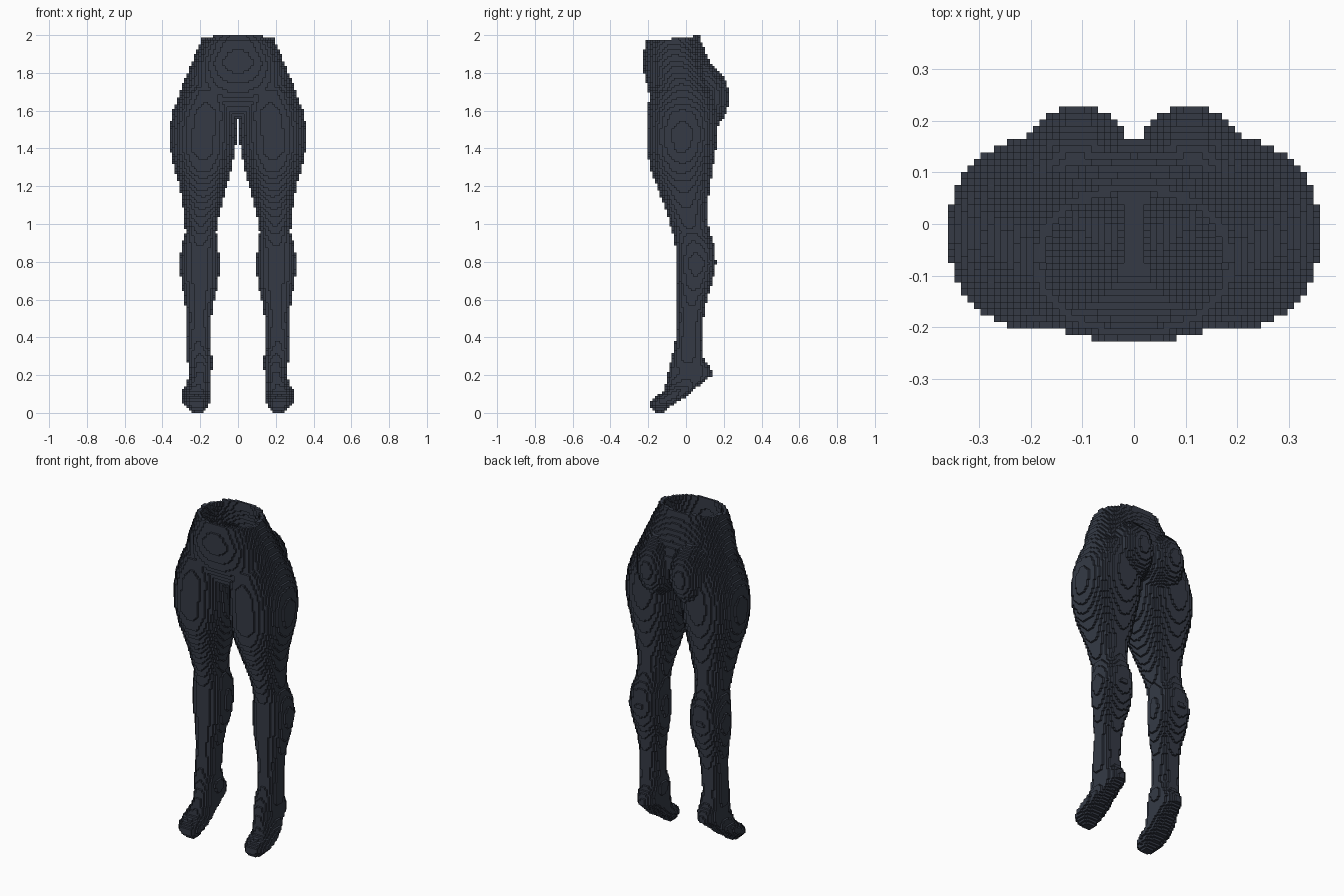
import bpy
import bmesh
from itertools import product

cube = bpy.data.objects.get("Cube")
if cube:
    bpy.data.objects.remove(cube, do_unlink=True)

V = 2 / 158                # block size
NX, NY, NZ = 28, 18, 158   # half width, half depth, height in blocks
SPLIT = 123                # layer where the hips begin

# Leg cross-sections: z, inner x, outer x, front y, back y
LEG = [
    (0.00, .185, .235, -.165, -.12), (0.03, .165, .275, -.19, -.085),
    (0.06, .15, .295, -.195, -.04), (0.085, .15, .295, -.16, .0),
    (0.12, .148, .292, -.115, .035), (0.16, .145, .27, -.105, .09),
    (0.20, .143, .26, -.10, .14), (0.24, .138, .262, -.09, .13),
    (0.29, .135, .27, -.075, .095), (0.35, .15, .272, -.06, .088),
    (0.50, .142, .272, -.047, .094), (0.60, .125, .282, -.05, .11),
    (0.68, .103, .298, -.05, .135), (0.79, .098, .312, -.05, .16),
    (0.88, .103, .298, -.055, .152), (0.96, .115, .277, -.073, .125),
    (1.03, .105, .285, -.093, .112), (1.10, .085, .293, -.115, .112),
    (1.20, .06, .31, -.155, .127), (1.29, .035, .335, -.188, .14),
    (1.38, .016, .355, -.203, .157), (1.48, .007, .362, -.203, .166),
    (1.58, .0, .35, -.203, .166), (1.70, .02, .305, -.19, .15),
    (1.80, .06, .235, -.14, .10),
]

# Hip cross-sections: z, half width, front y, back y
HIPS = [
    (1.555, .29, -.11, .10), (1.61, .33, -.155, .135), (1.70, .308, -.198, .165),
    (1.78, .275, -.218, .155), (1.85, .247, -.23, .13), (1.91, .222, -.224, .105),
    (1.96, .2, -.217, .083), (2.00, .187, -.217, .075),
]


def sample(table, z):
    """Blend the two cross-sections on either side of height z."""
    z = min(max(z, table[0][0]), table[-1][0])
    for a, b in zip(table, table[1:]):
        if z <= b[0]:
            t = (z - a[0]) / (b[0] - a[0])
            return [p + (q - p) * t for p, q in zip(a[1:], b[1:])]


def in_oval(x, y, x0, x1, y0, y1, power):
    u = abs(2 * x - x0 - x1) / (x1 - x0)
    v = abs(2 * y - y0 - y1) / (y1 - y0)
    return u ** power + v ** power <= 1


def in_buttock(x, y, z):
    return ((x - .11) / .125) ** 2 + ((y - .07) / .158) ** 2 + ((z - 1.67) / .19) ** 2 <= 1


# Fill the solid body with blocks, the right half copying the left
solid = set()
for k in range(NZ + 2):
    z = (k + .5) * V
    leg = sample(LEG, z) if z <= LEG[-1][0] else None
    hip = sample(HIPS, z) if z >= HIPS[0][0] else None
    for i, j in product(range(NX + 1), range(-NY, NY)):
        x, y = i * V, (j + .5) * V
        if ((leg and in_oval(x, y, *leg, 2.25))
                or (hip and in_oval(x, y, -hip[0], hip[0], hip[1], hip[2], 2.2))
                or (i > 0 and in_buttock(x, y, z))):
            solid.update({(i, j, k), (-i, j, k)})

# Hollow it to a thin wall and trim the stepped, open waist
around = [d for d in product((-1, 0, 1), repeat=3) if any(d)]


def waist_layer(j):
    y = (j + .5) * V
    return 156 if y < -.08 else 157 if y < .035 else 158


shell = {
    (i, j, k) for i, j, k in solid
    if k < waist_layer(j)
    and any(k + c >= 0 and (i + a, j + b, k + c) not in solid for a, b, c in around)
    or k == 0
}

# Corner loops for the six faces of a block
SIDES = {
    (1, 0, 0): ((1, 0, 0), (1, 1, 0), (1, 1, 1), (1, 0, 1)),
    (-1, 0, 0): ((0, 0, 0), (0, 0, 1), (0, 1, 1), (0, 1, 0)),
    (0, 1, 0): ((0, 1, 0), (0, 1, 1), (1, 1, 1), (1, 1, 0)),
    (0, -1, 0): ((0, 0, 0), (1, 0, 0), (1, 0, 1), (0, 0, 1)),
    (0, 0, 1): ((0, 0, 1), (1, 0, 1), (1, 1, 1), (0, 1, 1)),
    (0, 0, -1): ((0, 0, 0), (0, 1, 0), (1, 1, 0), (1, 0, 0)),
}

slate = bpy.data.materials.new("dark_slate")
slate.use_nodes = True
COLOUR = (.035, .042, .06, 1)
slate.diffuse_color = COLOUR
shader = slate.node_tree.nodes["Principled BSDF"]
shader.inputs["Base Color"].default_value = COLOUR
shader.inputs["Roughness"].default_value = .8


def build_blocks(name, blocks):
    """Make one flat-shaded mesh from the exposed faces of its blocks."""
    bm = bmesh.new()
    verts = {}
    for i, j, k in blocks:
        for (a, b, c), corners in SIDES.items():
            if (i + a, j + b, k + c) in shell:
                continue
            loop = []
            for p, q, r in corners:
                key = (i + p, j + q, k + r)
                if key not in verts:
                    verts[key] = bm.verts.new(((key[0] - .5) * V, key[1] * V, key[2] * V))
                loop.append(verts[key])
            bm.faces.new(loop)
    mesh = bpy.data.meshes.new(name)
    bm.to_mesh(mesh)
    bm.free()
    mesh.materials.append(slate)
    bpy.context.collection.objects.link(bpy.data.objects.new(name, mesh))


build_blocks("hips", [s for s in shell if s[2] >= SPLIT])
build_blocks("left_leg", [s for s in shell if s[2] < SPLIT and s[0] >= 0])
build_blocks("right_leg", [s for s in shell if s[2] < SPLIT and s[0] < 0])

************

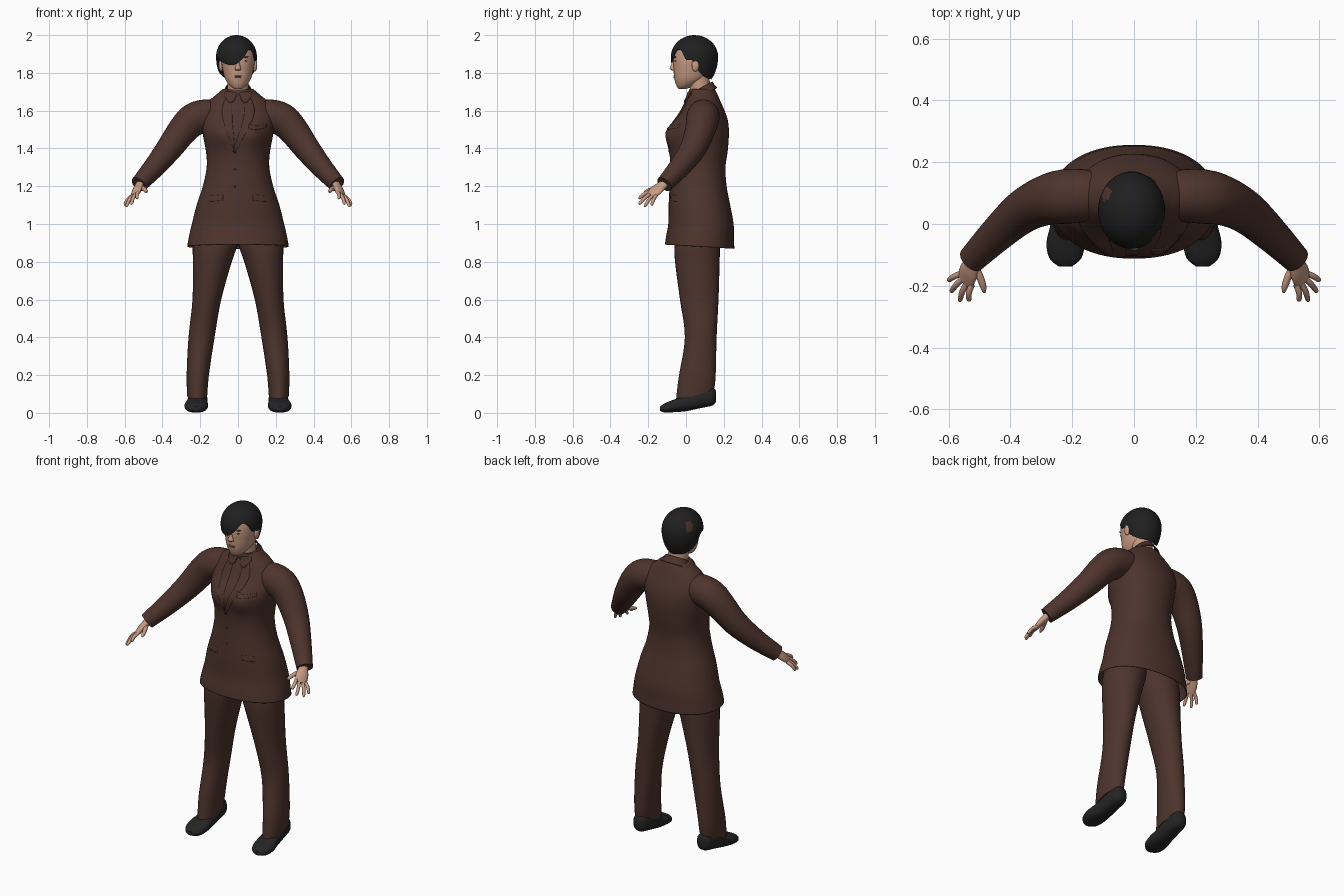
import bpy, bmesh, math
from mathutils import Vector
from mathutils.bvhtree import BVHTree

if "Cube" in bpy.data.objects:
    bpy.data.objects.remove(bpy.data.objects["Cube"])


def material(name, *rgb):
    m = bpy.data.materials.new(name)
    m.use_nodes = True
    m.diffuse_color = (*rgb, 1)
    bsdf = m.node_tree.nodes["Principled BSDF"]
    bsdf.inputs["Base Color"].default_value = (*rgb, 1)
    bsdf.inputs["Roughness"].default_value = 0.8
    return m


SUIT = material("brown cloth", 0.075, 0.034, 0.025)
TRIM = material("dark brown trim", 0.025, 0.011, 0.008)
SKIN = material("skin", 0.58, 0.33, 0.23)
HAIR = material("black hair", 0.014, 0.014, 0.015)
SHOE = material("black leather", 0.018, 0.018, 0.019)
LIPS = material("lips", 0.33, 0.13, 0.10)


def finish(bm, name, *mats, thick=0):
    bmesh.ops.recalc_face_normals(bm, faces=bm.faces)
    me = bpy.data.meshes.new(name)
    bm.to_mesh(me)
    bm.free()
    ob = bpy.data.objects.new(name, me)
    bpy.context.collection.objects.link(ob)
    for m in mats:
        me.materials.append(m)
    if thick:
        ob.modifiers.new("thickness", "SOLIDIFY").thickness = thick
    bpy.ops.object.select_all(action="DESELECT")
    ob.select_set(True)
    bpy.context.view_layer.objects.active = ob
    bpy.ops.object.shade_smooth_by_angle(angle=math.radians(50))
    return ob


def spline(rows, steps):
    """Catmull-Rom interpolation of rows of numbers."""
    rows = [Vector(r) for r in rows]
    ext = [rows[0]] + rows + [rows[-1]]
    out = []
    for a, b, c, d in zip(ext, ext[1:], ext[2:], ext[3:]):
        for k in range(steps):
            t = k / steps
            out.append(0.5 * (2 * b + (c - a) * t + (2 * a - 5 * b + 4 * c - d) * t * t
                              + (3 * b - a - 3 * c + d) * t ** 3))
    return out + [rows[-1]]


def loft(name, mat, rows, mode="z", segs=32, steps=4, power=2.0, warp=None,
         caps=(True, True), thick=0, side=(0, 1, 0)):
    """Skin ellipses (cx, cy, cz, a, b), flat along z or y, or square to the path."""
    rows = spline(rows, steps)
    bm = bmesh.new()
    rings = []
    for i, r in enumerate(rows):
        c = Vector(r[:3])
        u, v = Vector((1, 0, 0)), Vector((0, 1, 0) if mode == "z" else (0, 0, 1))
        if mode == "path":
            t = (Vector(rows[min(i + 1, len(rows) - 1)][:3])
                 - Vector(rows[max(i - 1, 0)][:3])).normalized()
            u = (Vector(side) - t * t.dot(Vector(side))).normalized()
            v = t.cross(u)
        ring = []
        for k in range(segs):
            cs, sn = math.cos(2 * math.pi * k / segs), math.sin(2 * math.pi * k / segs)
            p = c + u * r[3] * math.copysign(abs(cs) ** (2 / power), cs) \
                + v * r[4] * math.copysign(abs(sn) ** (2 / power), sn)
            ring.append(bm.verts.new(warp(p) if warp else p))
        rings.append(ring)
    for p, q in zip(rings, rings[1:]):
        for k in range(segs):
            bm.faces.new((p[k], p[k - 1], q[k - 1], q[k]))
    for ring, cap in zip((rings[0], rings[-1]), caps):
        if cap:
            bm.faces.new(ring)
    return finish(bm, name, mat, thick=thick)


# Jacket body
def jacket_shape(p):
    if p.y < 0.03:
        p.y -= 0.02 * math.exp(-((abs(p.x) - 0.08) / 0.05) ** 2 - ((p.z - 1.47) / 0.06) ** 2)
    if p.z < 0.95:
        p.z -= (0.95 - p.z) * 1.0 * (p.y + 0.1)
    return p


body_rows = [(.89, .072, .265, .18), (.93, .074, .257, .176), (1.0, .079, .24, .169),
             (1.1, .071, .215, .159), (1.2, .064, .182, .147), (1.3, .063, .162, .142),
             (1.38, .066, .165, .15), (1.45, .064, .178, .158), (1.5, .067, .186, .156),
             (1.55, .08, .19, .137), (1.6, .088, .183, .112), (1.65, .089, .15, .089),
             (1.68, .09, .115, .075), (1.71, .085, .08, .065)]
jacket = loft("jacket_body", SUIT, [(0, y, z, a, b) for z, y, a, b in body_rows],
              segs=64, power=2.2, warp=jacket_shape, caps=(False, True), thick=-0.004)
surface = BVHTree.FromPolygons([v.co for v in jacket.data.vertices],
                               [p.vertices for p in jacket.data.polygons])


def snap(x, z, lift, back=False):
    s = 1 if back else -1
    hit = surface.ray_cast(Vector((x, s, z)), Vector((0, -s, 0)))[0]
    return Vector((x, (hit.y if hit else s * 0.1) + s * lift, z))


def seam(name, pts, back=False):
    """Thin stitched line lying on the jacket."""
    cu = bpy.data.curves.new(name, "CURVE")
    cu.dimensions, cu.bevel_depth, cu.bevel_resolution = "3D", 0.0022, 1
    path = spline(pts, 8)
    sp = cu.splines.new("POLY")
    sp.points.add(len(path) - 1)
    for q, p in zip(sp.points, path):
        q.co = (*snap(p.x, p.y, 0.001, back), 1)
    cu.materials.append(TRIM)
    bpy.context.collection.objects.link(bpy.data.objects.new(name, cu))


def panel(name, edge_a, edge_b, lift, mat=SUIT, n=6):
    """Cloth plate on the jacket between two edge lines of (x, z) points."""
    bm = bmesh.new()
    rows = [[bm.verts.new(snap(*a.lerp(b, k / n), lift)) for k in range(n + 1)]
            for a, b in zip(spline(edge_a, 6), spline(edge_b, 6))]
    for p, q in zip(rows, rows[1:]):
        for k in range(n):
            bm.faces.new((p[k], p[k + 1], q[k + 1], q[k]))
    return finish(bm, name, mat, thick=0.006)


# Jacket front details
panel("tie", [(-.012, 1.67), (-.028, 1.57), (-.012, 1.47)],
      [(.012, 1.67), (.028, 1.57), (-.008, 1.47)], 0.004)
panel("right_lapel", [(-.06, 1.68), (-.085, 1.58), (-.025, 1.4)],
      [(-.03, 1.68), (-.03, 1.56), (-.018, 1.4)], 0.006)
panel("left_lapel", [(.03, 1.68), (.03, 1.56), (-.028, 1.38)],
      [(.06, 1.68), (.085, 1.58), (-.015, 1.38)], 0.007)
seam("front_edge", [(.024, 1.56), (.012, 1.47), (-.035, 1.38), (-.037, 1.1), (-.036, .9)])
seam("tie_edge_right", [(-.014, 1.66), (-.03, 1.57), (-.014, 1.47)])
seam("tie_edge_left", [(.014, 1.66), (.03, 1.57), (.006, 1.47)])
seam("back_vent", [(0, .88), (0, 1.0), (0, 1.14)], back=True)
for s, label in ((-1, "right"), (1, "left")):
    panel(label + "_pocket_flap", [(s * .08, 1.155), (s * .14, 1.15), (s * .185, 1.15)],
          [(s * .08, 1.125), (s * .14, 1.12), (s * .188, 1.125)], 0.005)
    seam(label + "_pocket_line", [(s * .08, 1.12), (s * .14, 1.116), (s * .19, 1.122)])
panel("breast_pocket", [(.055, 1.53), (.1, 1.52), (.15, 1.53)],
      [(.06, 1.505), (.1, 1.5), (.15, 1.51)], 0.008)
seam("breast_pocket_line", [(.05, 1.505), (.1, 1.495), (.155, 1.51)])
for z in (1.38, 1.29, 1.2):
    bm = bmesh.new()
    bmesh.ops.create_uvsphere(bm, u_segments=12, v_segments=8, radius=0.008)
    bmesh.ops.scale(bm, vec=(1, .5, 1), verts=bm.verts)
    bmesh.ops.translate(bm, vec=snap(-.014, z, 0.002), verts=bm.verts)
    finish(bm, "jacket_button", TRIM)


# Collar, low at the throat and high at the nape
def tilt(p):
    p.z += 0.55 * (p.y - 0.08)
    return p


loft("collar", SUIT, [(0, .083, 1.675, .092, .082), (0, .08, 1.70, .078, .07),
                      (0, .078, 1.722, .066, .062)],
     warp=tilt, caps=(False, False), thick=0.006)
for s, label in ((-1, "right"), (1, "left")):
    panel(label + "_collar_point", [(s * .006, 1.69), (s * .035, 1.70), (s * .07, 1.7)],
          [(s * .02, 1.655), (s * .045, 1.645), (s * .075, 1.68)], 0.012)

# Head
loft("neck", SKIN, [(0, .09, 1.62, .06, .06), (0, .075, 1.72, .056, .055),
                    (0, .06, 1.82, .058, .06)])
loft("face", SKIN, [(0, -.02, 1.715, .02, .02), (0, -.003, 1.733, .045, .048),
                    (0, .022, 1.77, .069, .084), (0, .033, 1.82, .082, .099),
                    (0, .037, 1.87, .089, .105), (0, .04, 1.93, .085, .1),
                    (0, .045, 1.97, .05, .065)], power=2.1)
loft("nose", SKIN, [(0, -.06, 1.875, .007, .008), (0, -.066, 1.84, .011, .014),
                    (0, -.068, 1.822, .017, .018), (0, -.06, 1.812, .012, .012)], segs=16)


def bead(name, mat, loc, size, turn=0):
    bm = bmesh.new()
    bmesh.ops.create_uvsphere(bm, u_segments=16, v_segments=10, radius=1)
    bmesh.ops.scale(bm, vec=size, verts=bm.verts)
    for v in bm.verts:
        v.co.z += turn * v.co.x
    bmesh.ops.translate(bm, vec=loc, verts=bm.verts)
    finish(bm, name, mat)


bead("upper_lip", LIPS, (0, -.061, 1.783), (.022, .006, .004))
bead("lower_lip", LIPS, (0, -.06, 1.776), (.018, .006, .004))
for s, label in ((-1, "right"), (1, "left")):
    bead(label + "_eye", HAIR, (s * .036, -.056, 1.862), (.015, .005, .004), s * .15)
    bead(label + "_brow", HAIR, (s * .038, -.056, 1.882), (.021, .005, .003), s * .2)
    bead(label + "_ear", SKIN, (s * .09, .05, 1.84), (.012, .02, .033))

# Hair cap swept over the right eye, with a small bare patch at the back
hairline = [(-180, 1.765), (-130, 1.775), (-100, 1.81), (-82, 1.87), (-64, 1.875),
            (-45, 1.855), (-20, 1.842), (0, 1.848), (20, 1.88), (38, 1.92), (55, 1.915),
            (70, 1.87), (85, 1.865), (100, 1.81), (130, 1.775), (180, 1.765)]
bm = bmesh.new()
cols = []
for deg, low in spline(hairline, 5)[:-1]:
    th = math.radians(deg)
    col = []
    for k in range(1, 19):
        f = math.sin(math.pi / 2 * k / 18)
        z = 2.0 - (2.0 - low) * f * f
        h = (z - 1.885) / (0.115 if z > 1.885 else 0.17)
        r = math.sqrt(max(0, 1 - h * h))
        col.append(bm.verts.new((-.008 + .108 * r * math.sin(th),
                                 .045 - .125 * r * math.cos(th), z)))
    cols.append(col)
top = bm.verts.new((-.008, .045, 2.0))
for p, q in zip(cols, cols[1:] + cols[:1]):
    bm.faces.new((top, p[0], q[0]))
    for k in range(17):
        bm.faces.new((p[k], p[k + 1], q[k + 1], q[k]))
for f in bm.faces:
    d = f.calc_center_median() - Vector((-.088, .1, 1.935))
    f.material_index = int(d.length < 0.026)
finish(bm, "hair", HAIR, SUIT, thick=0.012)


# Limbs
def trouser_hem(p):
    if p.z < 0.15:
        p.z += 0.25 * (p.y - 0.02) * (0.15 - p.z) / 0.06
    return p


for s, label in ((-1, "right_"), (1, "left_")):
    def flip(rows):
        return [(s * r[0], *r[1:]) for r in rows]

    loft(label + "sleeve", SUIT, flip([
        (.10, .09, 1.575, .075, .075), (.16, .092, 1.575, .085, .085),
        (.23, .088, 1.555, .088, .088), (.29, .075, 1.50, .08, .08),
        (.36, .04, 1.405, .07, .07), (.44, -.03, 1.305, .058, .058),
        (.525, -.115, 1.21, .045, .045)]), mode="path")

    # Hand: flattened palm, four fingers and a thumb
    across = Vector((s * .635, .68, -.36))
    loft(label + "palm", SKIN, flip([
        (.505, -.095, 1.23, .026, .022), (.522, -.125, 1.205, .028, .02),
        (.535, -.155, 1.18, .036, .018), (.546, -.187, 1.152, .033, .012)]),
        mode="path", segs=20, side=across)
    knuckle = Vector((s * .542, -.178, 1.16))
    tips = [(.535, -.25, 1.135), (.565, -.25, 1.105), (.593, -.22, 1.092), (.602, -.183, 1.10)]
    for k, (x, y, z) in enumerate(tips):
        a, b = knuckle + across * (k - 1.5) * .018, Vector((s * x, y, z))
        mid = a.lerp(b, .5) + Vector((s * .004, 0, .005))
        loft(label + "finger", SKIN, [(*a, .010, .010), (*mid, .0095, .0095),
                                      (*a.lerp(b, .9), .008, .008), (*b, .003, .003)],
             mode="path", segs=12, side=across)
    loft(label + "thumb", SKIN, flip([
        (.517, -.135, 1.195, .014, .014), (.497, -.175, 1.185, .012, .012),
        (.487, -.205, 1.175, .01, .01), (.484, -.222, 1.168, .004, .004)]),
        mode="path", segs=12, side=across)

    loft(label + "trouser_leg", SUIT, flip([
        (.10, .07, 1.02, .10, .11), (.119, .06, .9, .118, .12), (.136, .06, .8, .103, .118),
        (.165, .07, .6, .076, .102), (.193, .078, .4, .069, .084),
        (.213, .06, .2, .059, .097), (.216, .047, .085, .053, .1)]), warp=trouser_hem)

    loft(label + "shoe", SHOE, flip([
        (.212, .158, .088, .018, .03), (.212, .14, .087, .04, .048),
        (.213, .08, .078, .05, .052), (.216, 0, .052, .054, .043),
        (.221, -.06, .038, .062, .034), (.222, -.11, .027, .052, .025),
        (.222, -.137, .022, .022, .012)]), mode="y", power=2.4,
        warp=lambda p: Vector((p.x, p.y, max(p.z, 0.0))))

************

EXERCISE DESCRIPTION
Scan the entries above for the line containing "across = Vector((s * .635, .68, -.36))", and copy it and all lines after it exactly, down to and including the line containing "(.602, -.183, 1.10)]".

SOLUTION BELOW
    across = Vector((s * .635, .68, -.36))
    loft(label + "palm", SKIN, flip([
        (.505, -.095, 1.23, .026, .022), (.522, -.125, 1.205, .028, .02),
        (.535, -.155, 1.18, .036, .018), (.546, -.187, 1.152, .033, .012)]),
        mode="path", segs=20, side=across)
    knuckle = Vector((s * .542, -.178, 1.16))
    tips = [(.535, -.25, 1.135), (.565, -.25, 1.105), (.593, -.22, 1.092), (.602, -.183, 1.10)]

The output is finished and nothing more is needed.